>>>

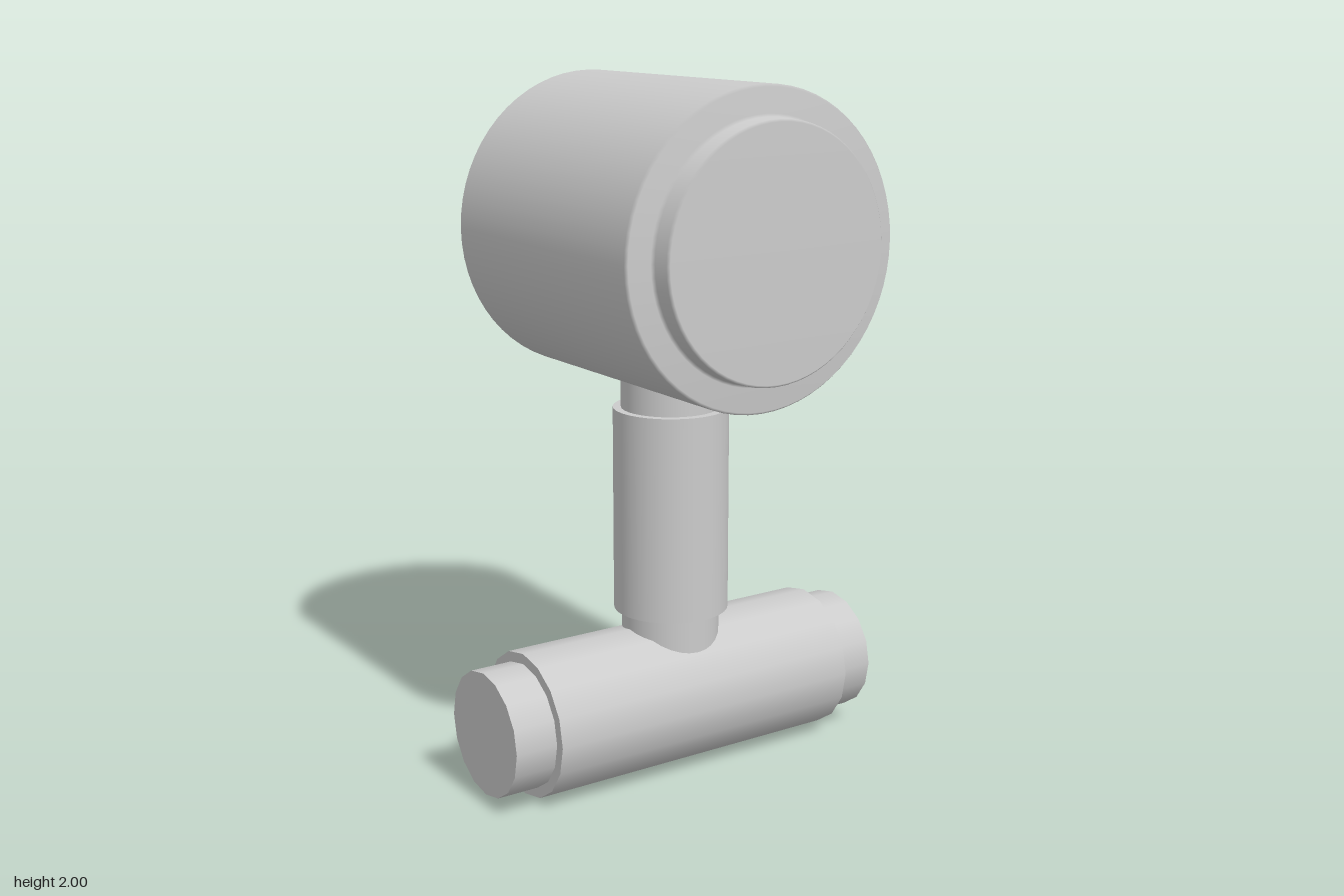
import * as THREE from 'three';

const material = new THREE.MeshStandardMaterial({ color: 0xcccccc });

function add(group, name, geometry, x, y, z) {
  const mesh = new THREE.Mesh(geometry, material);
  mesh.name = name;
  mesh.position.set(x, y, z);
  group.add(mesh);
}

export function createModel() {
  const group = new THREE.Group();
  group.name = 'mallet';

  // Head: bevelled barrel with a raised striking face at each end,
  // mirrored from half a profile of [radius, distance from the middle]
  const half = [
    [0.428, 0.437], [0.435, 0.428],
  ];
  const face = [
    [0, 0.5], [0.343, 0.5], [0.35, 0.492], [0.352, 0.445], [0.36, 0.437],
  ];
  const end = [...face, ...half];
  const profile = [
    ...end.map(([r, d]) => new THREE.Vector2(r, -d)),
    ...end.slice().reverse().map(([r, d]) => new THREE.Vector2(r, d)),
  ];
  add(group, 'head', new THREE.LatheGeometry(profile, 64).rotateX(Math.PI / 2), 0.007, 1.565, 0);

  // Neck running from the grip up into the head, with a thicker sleeve
  add(group, 'neck', new THREE.CylinderGeometry(0.142, 0.142, 1.1, 32), 0.005, 0.75, 0);
  add(group, 'sleeve', new THREE.CylinderGeometry(0.167, 0.167, 0.6, 32), 0.007, 0.77, 0);

  // Crosswise grip with a narrower core showing at both ends
  const grip = (r, length) =>
    new THREE.CylinderGeometry(r, r, length, 16).rotateZ(Math.PI / 2);
  add(group, 'grip', grip(0.211, 1.0), 0.005, 0.211, 0);
  add(group, 'gripCore', grip(0.181, 1.243), -0.001, 0.211, 0);

  return group;
}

<<<

WORK INSTRUCTIONS – Everything from the line with "add(group, 'gripCore', grip(0.181, 1.243), -0.001, 0.211, 0);" to the end of the listing above needs to be duplicated exactly, both end lines included, with nothing more.

EXPECTED ANSWER –
  add(group, 'gripCore', grip(0.181, 1.243), -0.001, 0.211, 0);

  return group;
}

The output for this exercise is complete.